I must say that I am as guilty as the next when it comes to dreaming about a little more power. 

In fact, for every vehicle I have owned — minivan to 68 VW Beetle — I have had a performance improvement plan. Lately most of my plans lie fallow (responsible parent that I am). A guy can dream. 

Early in my career, some of my plans came to fruition. From each of these plans came the realization that serious performance improvements require time, money (maybe that is what is keeping my current plans on the back burner) and compromise.

There are plenty of companies out there willing to sell you the latest performance-enhancing device.

Don’t believe for a minute that they will fulfill your desires without some sort of compromise and a lighter wallet.

As I mentioned in my last column, the modern automobile is well engineered as a whole. A simple 10 per cent bump in horsepower and fuel economy at the same time is not likely for the sum of $199.95.

Until quite recently 0 -100 km/h times have factored very prominently in almost any vehicle advertisement and if not that, a horsepower figure or two are usually bandied         about. 
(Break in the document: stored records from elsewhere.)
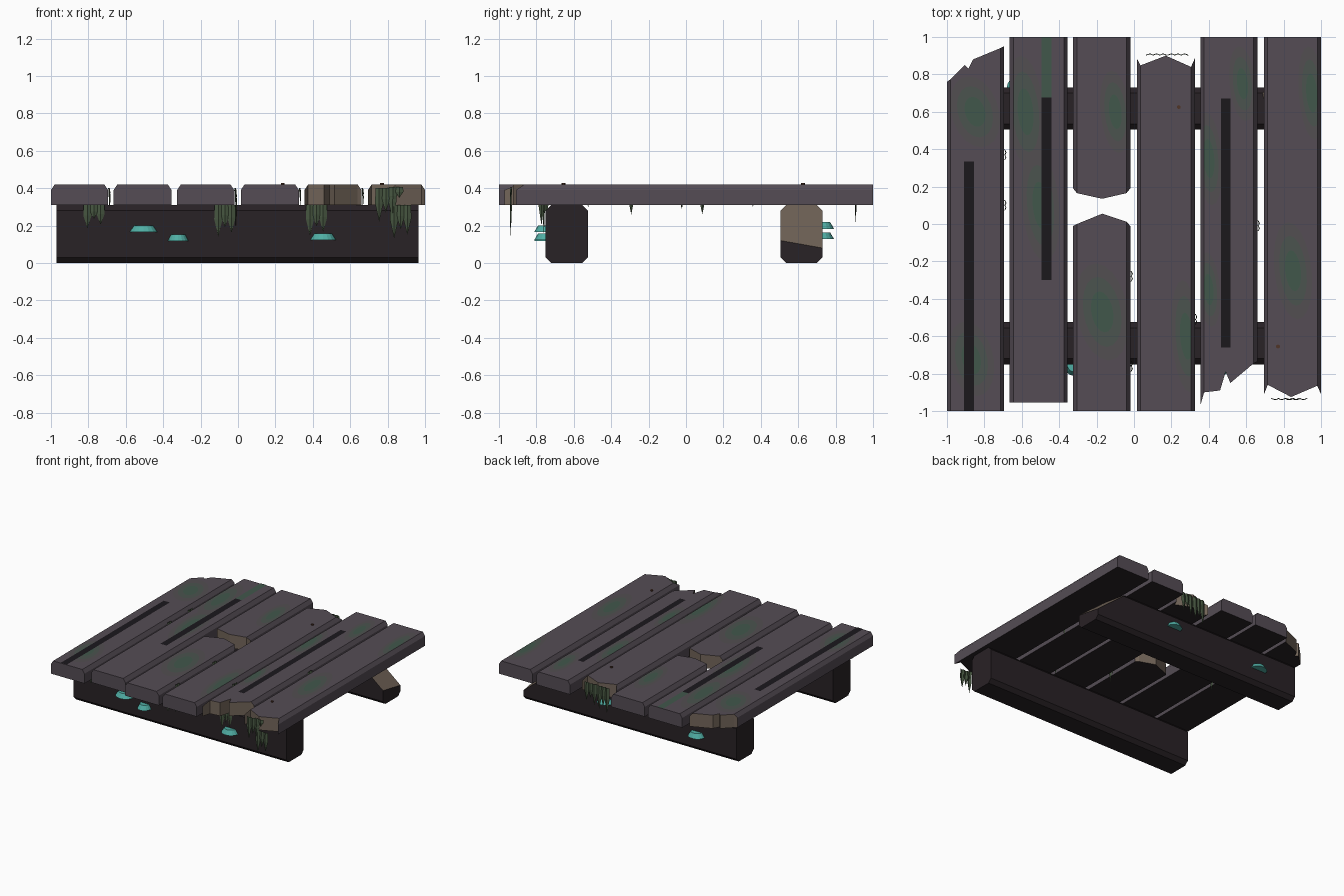
import bpy, bmesh, math
from mathutils import Vector

if "Cube" in bpy.data.objects:
    bpy.data.objects.remove(bpy.data.objects["Cube"])

def mat(name, r, g, b):
    m = bpy.data.materials.new(name)
    m.diffuse_color = (r, g, b, 1)
    m.use_nodes = True
    m.node_tree.nodes["Principled BSDF"].inputs["Base Color"].default_value = m.diffuse_color
    return m

WOOD = mat("weathered_wood", .09, .073, .09)
DARK = mat("dark_wood", .022, .016, .019)
SOOT = mat("dark_stain", .011, .009, .012)
TAN = mat("raw_wood", .17, .13, .10)
TEAL = mat("fungus_teal", .08, .42, .37)
MOSS = mat("hanging_moss", .06, .09, .05)
RUST = mat("rust", .08, .035, .02)
GREENS = [mat("moss_stain_%d" % i, .085 - .016 * i, .077 + .010 * i, .083 - .006 * i) for i in range(3)]

def finish(name, bm, mats, recalc=True):
    if recalc:
        bmesh.ops.recalc_face_normals(bm, faces=bm.faces[:])
    me = bpy.data.meshes.new(name)
    bm.to_mesh(me)
    bm.free()
    for m in mats:
        me.materials.append(m)
    ob = bpy.data.objects.new(name, me)
    bpy.context.collection.objects.link(ob)
    return ob

ZB, ZT, CH = .31, .42, .02   # plank underside, top, chamfer

def flat(x0, x1, y):
    return [(x0, y), (x0 + CH, y), (x1 - CH, y), (x1, y)]

def plank(name, x0, x1, front, back):
    """front/back: a y value for a sawn end, or left-to-right points for a broken end"""
    bm = bmesh.new()
    fb, bb = isinstance(front, list), isinstance(back, list)
    F = front if fb else flat(x0, x1, front)
    B = back if bb else flat(x0, x1, back)
    def row(pts, low):
        n = len(pts) - 1
        return [bm.verts.new((x, y, ZB if low else (ZT - .03 if i in (0, n) else ZT)))
                for i, (x, y) in enumerate(pts)]
    ft, fl, bt, bl = row(F, 0), row(F, 1), row(B, 0), row(B, 1)
    def face(vs, m):
        bm.faces.new(vs).material_index = m
    face(ft[1:-1] + bt[1:-1][::-1], 0)                    # top
    face([ft[0], ft[1], bt[1], bt[0]], 0)                 # chamfers
    face([ft[-2], ft[-1], bt[-1], bt[-2]], 0)
    face(fl + bl[::-1], 1)                                # underside
    for i in (0, -1):
        face([ft[i], fl[i], bl[i], bt[i]], 0)             # long sides
    for t, l, broken in ((ft, fl, fb), (bt, bl, bb)):     # ends
        for i in range(len(t) - 1):
            face([t[i], t[i + 1], l[i + 1], l[i]], 2 if broken else 0)
    return finish(name, bm, [WOOD, DARK, TAN])

# Deck planks
plank("plank_1", -1, -.695, -1, [(-1, .76), (-.98, .775), (-.905, .85), (-.885, .83), (-.86, .88), (-.715, .94), (-.695, .95)])
plank("plank_2", -.665, -.355, -.955, 1)
plank("plank_3_front", -.325, -.02, -1, [(-.325, -.01), (-.305, .0), (-.17, .055), (-.04, .012), (-.02, -.01)])
plank("plank_3_back", -.325, -.02, [(-.325, .19), (-.305, .165), (-.17, .135), (-.04, .165), (-.02, .19)], 1)
plank("plank_4", .015, .325, -1, [(.015, .885), (.035, .848), (.17, .90), (.305, .84), (.325, .885)])
plank("plank_5", .355, .66, [(.355, -.97), (.375, -.9), (.46, -.89), (.49, -.79), (.515, -.85), (.64, -.745), (.66, -.735)], 1)
plank("plank_6", .695, 1, [(.695, -.91), (.715, -.86), (.84, -.925), (.98, -.865), (1, -.91)], 1)

# Cross beams with chamfered long edges; the back one is broken at its right end
def beam(name, y0, y1, broken):
    c, h = .03, .31
    prof = [(y0 + c, 0), (y1 - c, 0), (y1, c), (y1, h - c), (y1 - c, h), (y0 + c, h), (y0, h - c), (y0, c)]
    bm = bmesh.new()
    a, b = ([bm.verts.new((x, y, z)) for y, z in prof] for x in (-.97, .965))
    bm.faces.new(a)
    bm.faces.new(b)
    for i in range(8):
        j = (i + 1) % 8
        bm.faces.new((a[i], a[j], b[j], b[i]))
    if broken:
        p, q, r = Vector((.965, y0, .12)), Vector((.965, y1, .08)), Vector((.73, y0, .31))
        n = (q - p).cross(r - p)
        if n.x < 0:
            n = -n
        res = bmesh.ops.bisect_plane(bm, geom=bm.verts[:] + bm.edges[:] + bm.faces[:],
                                     plane_co=p, plane_no=n, clear_outer=True)
        cut = [e for e in res["geom_cut"] if isinstance(e, bmesh.types.BMEdge)]
        for f in bmesh.ops.edgeloop_fill(bm, edges=cut)["faces"]:
            f.material_index = 1
    finish(name, bm, [DARK, TAN])

beam("front_beam", -.75, -.525, False)
beam("back_beam", .505, .73, True)

# Flat stains on the deck
def sheet(name, pts, z, m):
    bm = bmesh.new()
    bm.faces.new([bm.verts.new((x, y, z)) for x, y in pts])
    finish(name, bm, [m], False)

def strip(name, x0, x1, y0, y1, m=SOOT):
    sheet(name, [(x0, y0), (x1, y0), (x1, y1), (x0, y1)], ZT + .003, m)

strip("dark_strip_left", -.91, -.855, -1, .335)
strip("dark_strip_middle", -.495, -.44, -.3, .675)
strip("green_strip", -.495, -.44, .675, 1, GREENS[2])
strip("dark_strip_right", .465, .515, -.66, .67)

# x, y, half sizes, clip range in x
stains = [(-.85, .6, .13, .19, -.98, -.715), (-.87, -.72, .12, .2, -.98, -.715),
          (-.58, .6, .1, .3, -.645, -.375), (-.5, .1, .1, .3, -.645, -.375),
          (-.17, -.47, .14, .26, -.305, -.04), (-.1, .6, .08, .22, -.305, -.04),
          (.28, -.6, .08, .3, .035, .305), (.4, .35, .07, .25, .375, .64),
          (.58, .75, .07, .2, .375, .64), (.4, -.35, .06, .2, .375, .64),
          (.85, -.25, .1, .26, .715, .98), (.95, .7, .07, .25, .715, .98)]
for k, (x, y, rx, ry, lo, hi) in enumerate(stains):
    for i, s in enumerate((1, .72, .42)):
        pts = []
        for a in range(20):
            t = a * math.tau / 20
            px = x + rx * s * math.cos(t) - .25 * rx * s * math.sin(t)
            pts.append((min(hi, max(lo, px)), y + ry * s * math.sin(t)))
        sheet("moss_stain_%d_%d" % (k, i), pts, ZT + .0006 * (i + 1), GREENS[i])

# Shelf fungi: half frustums on the beam faces
def fungus(name, x, y, z, r, side):
    bm = bmesh.new()
    rings = []
    for k, h in ((1, -.018), (.66, .018)):
        rings.append([bm.verts.new((x + r * k * math.cos(math.pi * i / 8),
                                    y + side * .062 * k * math.sin(math.pi * i / 8), z + h)) for i in range(9)])
    lo, hi = rings
    bm.faces.new(lo)
    bm.faces.new(hi)
    for i in range(9):
        j = (i + 1) % 9
        bm.faces.new((lo[i], lo[j], hi[j], hi[i]))
    finish(name, bm, [TEAL])

for i, (x, z, r) in enumerate([(-.505, .183, .075), (-.32, .135, .056), (.455, .14, .07)]):
    fungus("front_fungus_%d" % i, x, -.75, z, r, -1)
for i, (x, z, r) in enumerate([(.22, .2, .065), (-.61, .145, .07)]):
    fungus("back_fungus_%d" % i, x, .73, z, r, 1)

# Hanging moss: bowed pointed blades. d = direction across, o = outward direction
def moss(name, p, d, o, blades):
    bm = bmesh.new()
    p, d, o = Vector((p[0], p[1], 0)), Vector((*d, 0)), Vector((*o, 0))
    for off, w, top, tip in blades:
        mid = top - (top - tip) * .45
        rows = [[bm.verts.new(p + d * (off + k * s * w) + o * (.008 * (1 - abs(k)) + out) + Vector((0, 0, z)))
                 for k in (-1, 0, 1)] for z, s, out in ((top, .9, 0), (mid, 1, .004))]
        end = bm.verts.new(p + d * off + o * .006 + Vector((0, 0, tip)))
        for i in (0, 1):
            bm.faces.new((rows[0][i], rows[0][i + 1], rows[1][i + 1], rows[1][i]))
            bm.faces.new((rows[1][i], rows[1][i + 1], end))
    finish(name, bm, [MOSS])

def tuft(z0, z1, n=3, w=.022):
    return [((i - (n - 1) / 2) * w * 1.6, w, z0, z1 + (0, .05, .02)[i % 3]) for i in range(n)]

X, Y = (1, 0), (0, 1)
for i, (x, y, z0, z1) in enumerate([(-.77, -.753, .31, .185), (-.07, -.753, .31, .14), (.42, -.753, .31, .145),
                                    (.79, -.93, .40, .22), (.87, -.93, .31, .13)]):
    moss("front_moss_%d" % i, (x, y), X, (0, -1), tuft(z0, z1))
moss("plank_6_moss", (.845, -.93), X, (0, -1), tuft(.405, .3, 2))
for i, x in enumerate((.12, .235)):
    moss("back_moss_%d" % i, (x, .9), X, Y, tuft(.40, .19 + .04 * i))
for i, (x, y, z1) in enumerate([(-.694, .37, .30), (-.694, .1, .26), (-.018, -.28, .26),
                                (.661, -.01, .29), (.326, -.51, .30), (-.018, -.76, .2)]):
    moss("side_moss_%d" % i, (x, y), Y, X, tuft(.4, z1, 2, .016))

# Nail heads
for i, (x, y) in enumerate([(.24, .625), (.77, -.655)]):
    bpy.ops.mesh.primitive_cylinder_add(vertices=6, radius=.011, depth=.012, location=(x, y, ZT + .002))
    nail = bpy.context.object
    nail.name = "nail_%d" % i
    nail.data.materials.append(RUST)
Four-hundred horsepower pony cars are de rigueur again. If the Camaro engineer could get another 40 horsepower and two miles per gallon for $200, his boss would be setting him up for one serious bonus.

One of the most common performance upgrade components is the so-called cold air intake. As described, one of these units seems like free horsepower. Make it easier to get fresh cold air into your engine and voilà, more horsepower and better fuel economy. How can you go wrong?

When you are taking off your vehicle’s many plastic, funny-shaped air intake pieces and replacing them with a very large simple tube with a cone-shaped filter on the end, does it make you wonder, ‘Why such a complex unit? Keep it simple, stupid. What were the engineers thinking?’

I can assure you that they were thinking about a lot more design criteria than the guy who came up with the big tube and a cone filter.

When you fire up your vehicle for the first time and hear that new deep throaty sound of air easily finding its way into your engine, you know those newfound ponies are ready to be unleashed. You can hear them.

In fact, two hours of highway driving under your belt later and           you recognize that you are hearing that air rushing in a little too much above your Brahms, Beethoven or Beatles. 

Yes, sound level and quality was one of the engineers’ design criteria.

It may be likely that when the under hood air is cool (the vehicle has not been running very long), and your gas pedal foot is on the floor, and the engine is near red-line (maximum revolutions per minute), your vehicle is making a couple more horsepower than it had with all the plastic bits installed. 

You have in fact suffered some serious compromise. All that extra plastic tubing was fashioned in a way that from idle to red-line, your vehicle’s engine produced an optimized amount of torque, horsepower and pleasing sound. 

The actual size and shape of the tubes likely took advantage of intake air pulses to help fill the engine beyond 100 per cent capacity at lower engine speeds and loads.

The air was likely picked up from in the fender where it would never be saturated in water and be less effected by high underhood temperatures when the vehicle has been driven for some time in hot weather.

So, yes, you gained a little extra top-end horsepower on a cold day but likely lost some overall performance. For some of us, that new sound of horsepower is getting annoying.


 Trail’s Ron Nutini is a licensed automotive technician and graduate of mechanical engineering from UBC. He will write every other Thursday. E-mail: